The Tsarnaev’s spent their first month in the US living in the Boston-area home of Dr. Khassan Baiev, a Chechen plastic surgeon and friend of Anzor’s sister. Baiev was the Chairman of a [now defunct] nonprofit called the International Committee for the Children of Chechnya, which was located at 276 Harvard Street in Cambridge. According to ICCC’s 990 tax filings, the tax exempt purpose of the organization was to provide “humanitarian aid to children in Chechnya
To be clear, there is no evidence that Baiev or the ICCC was in any way involved in either the Russian spy incident or the Tsarnaev’s horrific crime spree, and I don’t to mislead you to think there is. The reason why I mention the Tsarnaev’s ties to the ICCC and Baiev is that it shows just how deeply Jahar’s family identified with Anzor’s Chechyn heritage. And according to Jahar, you can’t be Russian too.
Yet according to Newsweek, Anzor used to hang out at the Russian Benevolent Society of Boston. In 2009, Tamerlan filed a report with the Boston Police stating that his father had been brutally beaten by a group of Russians after he offended a woman inside the social club. The incident left Anzor with post-traumatic stress disorder and head injuries so severe that he could not return to work. Anzor was also prone to bouts of depression and severe mood swings. In 2011, Jahar’s parents divorced.
Over the years, the Tsarnaev family developed an acrimonious relationship with the US government. By 2012, Zubeidat had been arrested twice for shoplifting, and buy July both Anzor and Zubeidat had permanently immigrated back to Dagestan (where they remain.) By 2013, Tamerlan, Katherine Russell (Tamerlan’s wife), and both of Jahar’s sisters had been arrested on various charges (some of which are still pending.)
According to this government report, in 2011, Russia notified the US government regarding Tamerlan’s alleged involvement with militant Islamic groups in Chechnya, but the warnings were swept under the rug. Defense motions state that Tamerlan may have been an FBI informant who was expected to inform on Chechyn and Muslim communities, an allegation prosecutors say they have no evidence to support.
Congressman Bill Keating also told WGBH that Russia had brought similar concerns about Tamerlan’s friend Ibragim Todashev to the attention of US authorities before the Marathon bombings. On May 22, 2013, Todashev was shot and killed by an FBI agent in his own home during a “voluntary” interrogation with authorities. A report released by the Florida State’s Attorney clearing the FBI of any wrongdoing states that the FBI first met with Todashev on June 28, 2012, around the same time Zubeidat was arrested for shoplifting.
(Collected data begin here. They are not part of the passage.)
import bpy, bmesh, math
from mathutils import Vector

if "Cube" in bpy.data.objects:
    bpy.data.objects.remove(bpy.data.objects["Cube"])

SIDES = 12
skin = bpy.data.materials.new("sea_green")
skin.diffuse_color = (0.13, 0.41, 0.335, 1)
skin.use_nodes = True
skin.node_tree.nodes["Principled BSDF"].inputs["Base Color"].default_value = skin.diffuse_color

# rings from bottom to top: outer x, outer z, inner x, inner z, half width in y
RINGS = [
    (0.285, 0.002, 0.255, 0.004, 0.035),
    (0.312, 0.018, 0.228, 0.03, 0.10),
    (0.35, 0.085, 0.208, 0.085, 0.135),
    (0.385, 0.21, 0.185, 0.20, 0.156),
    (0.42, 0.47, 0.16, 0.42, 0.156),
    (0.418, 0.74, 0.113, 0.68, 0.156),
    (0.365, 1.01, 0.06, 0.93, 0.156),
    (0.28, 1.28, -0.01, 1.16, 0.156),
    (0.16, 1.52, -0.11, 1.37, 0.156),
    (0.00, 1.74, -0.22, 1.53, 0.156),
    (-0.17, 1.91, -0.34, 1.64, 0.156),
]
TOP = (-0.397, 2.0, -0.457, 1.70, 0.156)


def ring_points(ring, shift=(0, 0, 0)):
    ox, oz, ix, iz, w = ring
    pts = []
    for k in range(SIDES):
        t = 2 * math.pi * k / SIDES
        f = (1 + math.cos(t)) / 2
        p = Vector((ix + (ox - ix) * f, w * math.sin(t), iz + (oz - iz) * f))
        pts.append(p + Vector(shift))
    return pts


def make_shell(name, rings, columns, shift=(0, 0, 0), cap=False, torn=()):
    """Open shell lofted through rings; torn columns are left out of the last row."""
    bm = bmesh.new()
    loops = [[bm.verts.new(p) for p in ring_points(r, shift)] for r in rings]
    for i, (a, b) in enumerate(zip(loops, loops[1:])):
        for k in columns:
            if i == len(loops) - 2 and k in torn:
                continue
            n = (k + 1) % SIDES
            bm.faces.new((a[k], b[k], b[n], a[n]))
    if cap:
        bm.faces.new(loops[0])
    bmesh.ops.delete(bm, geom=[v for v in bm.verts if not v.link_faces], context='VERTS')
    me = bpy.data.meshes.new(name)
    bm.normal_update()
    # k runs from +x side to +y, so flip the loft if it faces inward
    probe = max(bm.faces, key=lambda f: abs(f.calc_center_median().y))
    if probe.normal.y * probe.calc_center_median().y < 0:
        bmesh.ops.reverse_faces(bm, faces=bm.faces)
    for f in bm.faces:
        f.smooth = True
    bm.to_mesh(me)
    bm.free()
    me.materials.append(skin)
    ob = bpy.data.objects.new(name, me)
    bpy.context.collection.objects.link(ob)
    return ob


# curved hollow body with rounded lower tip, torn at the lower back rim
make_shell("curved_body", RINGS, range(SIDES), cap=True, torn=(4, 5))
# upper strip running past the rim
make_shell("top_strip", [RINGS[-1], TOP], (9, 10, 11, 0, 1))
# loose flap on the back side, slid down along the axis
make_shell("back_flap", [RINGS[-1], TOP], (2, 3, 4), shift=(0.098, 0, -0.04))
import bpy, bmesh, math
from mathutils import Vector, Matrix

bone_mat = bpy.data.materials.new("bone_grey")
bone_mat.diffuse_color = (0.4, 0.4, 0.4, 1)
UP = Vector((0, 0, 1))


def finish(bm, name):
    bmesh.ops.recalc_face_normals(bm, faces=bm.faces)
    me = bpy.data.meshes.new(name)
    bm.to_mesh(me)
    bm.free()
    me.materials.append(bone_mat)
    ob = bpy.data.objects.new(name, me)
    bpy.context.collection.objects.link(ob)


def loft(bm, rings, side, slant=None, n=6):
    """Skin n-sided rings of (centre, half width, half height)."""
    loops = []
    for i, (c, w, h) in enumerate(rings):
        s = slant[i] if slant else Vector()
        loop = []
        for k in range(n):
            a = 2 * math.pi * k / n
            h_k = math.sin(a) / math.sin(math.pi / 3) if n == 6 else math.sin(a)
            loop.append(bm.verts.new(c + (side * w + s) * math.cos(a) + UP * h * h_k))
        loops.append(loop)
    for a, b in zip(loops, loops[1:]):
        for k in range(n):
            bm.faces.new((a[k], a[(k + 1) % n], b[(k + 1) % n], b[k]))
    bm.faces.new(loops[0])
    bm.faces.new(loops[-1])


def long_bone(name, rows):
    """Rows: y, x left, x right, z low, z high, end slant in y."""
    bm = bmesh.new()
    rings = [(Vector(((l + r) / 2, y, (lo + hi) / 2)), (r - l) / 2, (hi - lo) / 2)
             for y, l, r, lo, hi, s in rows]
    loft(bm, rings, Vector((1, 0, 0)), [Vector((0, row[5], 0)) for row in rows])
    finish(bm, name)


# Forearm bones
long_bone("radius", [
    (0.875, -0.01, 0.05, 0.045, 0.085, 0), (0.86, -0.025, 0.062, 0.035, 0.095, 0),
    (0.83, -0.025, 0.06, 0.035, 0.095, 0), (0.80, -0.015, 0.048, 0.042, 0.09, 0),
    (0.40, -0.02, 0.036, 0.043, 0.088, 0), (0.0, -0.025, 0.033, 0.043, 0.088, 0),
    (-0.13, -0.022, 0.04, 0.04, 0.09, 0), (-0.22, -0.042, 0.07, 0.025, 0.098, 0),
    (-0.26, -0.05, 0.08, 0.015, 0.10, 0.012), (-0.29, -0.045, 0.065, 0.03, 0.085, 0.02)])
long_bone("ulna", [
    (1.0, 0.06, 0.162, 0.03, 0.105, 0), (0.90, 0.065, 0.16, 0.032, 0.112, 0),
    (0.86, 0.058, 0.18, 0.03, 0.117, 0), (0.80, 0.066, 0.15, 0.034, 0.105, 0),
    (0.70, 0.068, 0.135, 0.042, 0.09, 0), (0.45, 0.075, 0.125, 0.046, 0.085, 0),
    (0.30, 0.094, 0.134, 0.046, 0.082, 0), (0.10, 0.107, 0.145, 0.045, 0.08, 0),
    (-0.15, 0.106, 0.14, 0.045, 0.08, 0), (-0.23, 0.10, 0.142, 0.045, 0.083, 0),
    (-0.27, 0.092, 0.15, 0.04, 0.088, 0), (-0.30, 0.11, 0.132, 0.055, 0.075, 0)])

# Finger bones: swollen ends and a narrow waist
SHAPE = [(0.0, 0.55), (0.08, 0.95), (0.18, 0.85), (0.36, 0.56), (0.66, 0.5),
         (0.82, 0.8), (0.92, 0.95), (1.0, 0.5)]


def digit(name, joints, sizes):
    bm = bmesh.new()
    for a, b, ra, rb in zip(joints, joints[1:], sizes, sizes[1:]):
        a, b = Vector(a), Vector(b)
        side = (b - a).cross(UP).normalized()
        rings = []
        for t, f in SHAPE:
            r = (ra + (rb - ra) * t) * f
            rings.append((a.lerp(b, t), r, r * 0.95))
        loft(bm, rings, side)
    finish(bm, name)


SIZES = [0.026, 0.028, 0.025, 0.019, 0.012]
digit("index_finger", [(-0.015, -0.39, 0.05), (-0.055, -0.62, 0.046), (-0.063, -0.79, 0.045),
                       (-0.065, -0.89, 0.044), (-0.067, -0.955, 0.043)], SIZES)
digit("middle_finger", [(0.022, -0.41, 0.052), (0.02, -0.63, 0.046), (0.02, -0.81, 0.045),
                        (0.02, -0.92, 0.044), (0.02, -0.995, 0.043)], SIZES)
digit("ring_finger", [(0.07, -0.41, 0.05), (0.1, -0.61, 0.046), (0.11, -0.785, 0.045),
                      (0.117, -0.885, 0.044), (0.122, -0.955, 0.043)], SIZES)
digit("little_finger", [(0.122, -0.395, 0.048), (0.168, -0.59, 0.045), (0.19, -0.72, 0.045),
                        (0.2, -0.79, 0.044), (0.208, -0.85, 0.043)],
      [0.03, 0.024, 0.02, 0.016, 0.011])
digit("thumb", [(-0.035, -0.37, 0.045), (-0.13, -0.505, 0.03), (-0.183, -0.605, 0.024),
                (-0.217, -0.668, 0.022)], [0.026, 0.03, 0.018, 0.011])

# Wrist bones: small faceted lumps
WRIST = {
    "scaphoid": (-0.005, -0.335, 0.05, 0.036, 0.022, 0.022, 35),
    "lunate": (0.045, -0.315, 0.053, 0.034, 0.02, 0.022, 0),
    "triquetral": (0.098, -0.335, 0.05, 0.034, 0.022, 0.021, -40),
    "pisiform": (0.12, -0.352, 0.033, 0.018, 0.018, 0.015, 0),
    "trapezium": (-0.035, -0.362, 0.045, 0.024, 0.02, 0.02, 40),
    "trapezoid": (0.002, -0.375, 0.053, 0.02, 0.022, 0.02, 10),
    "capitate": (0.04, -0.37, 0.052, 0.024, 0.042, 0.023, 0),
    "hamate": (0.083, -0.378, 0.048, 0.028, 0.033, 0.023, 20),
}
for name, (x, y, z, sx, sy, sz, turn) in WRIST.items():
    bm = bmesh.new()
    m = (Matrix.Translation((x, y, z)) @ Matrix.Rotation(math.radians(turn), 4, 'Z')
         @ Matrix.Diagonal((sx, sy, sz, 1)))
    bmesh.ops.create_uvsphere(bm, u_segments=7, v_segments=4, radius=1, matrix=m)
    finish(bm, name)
The FBI has not said what that interview with Todashev was about, and there is no evidence that it was connected to any members of the Tsarnaev family.
Last week, Todashev’s family filed a lawsuit in Federal court again the US government seeking $30 million in damages for his wrongful death at the hands of the FBI. A member of Todashev’s family is expected to testify at Jahar’s trial, but the purpose of that testimony has not yet been given.
Although Jahar may have had plenty of axes to grind with the US government, CBS News reported that he took the oath to become an American citizen on Sept. 11, 2012. Seven months later, Jahar was identified as the suspect in the Marathon Bombings.
Perhaps we will never really know why Jahar and his brothers committed such atrocities. Legal experts speculate that Jahar’s attorneys admitted culpability for his part in the conspiracy to gain credibility in the eyes of the jury during the death penalty phase of the trial (if he is found guilty.) His defense team has rarely cross-examined witnesses. Judge George O’Toole has said that he “doesn’t want to hear one word about Iraq or Afghanistan” during the guilt phase of the trial, and frequently shut down all lines of questioning regarding Jahar’s family’s culture, heritage and beliefs.
Nonetheless, I hope eventually the trial will shed more light on Tsarnaev’s motives so that the public has assurance of not only its’ own safety, but the integrity of the system that’s supposed to protect us.
Source: Huff Post